Local planning autonomy

Local or municipal planning autonomy refers to the local planning rights constitutionally guaranteed to local authorities. The basis for planning autonomy is the constitutional right of municipal selfgovernment. The constitution of the Weimar Republic, Article 28 of the Basic Law, and the constitutions of the West German states have entrenched the system of local self-government. Article 28 of the Basic Law lays down that municipalities must be guaranteed the right to regulate all local affairs on their own responsibility within the limits prescribed by the laws. The Federal Building Code accordingly specifies that land-use plans are to be prepared by the municipality on their own responsibility.

Local self-government

Local or municipal planning autonomy refers to the local planning rights onstitutionally guaranteed to local authorities. The basis for planning autonomy is the constitutional right of municipal selfgovernment.

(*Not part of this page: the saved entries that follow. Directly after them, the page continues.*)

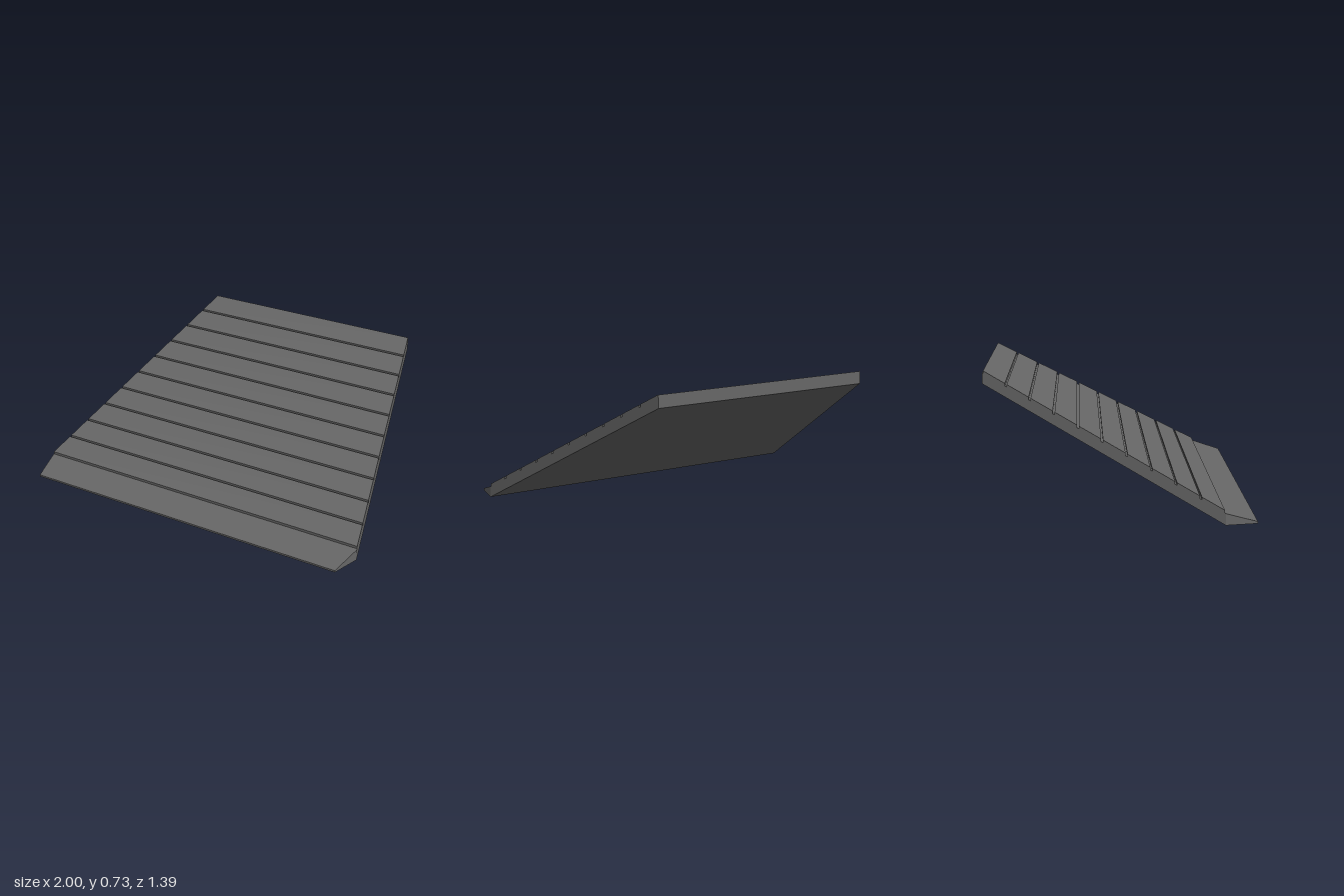
import * as THREE from 'three';

const FOOT = 0.53, BACK = -0.695, FRONT = 0.695; // z stations
const SLATS = 10, GAP = 0.01, THICK = 0.014;

const lerp = THREE.MathUtils.mapLinear;
// Half width of the ramp at a given z: tapers to the back and slightly to the front lip
const halfWidth = z => z > FOOT ? lerp(z, FOOT, FRONT, 1, 0.965) : lerp(z, FOOT, BACK, 1, 0.65);
// Height of the deck's upper surface
const deckY = z => lerp(z, FOOT, BACK, 0.06, 0.723);

export function createModel() {
  const model = new THREE.Group();
  model.name = 'ramp';
  const material = new THREE.MeshStandardMaterial({ color: 0x666666, flatShading: true });

  // Extrudes a side profile of [z, y] points across x, then tapers it to the ramp's width
  function addProfile(name, points) {
    const shape = new THREE.Shape(points.map(([z, y]) => new THREE.Vector2(z, y)));
    const geo = new THREE.ExtrudeGeometry(shape, { depth: 2, bevelEnabled: false });
    geo.translate(0, 0, -1).rotateY(-Math.PI / 2);
    const pos = geo.attributes.position;
    for (let i = 0; i < pos.count; i++) pos.setX(i, pos.getX(i) * halfWidth(pos.getZ(i)));
    geo.computeVertexNormals();
    const mesh = new THREE.Mesh(geo, material);
    mesh.name = name;
    model.add(mesh);
  }

  // Sloping deck slab
  addProfile('deck', [[FOOT, 0], [FOOT, deckY(FOOT)], [BACK, deckY(BACK)], [BACK, 0.667]]);

  // Wedge lip on the ground
  addProfile('frontLip', [[FOOT, 0], [FRONT, 0], [FRONT, 0.01], [FOOT, 0.06]]);

  // Raised cross slats with narrow gaps between
  const pitch = (FOOT - BACK) / SLATS;
  for (let i = 0; i < SLATS; i++) {
    const z0 = FOOT - i * pitch - GAP / 2;
    const z1 = FOOT - (i + 1) * pitch + GAP / 2;
    addProfile(`slat${i + 1}`, [
      [z0, deckY(z0) - 0.002], [z0, deckY(z0) + THICK],
      [z1, deckY(z1) + THICK], [z1, deckY(z1) - 0.002],
    ]);
  }
  return model;
}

The constitution of the Weimar Republic, Article 28 of the Basic Law, and the constitutions of the West German states have entrenched the system of local self-government. Article 28 of the Basic Law lays down that municipalities must be guaranteed the right to regulate all local affairs on their own responsibility within the limits prescribed by the laws. The Federal Building Code accordingly specifies that land-use plans are to be prepared by the municipality on their own responsibility.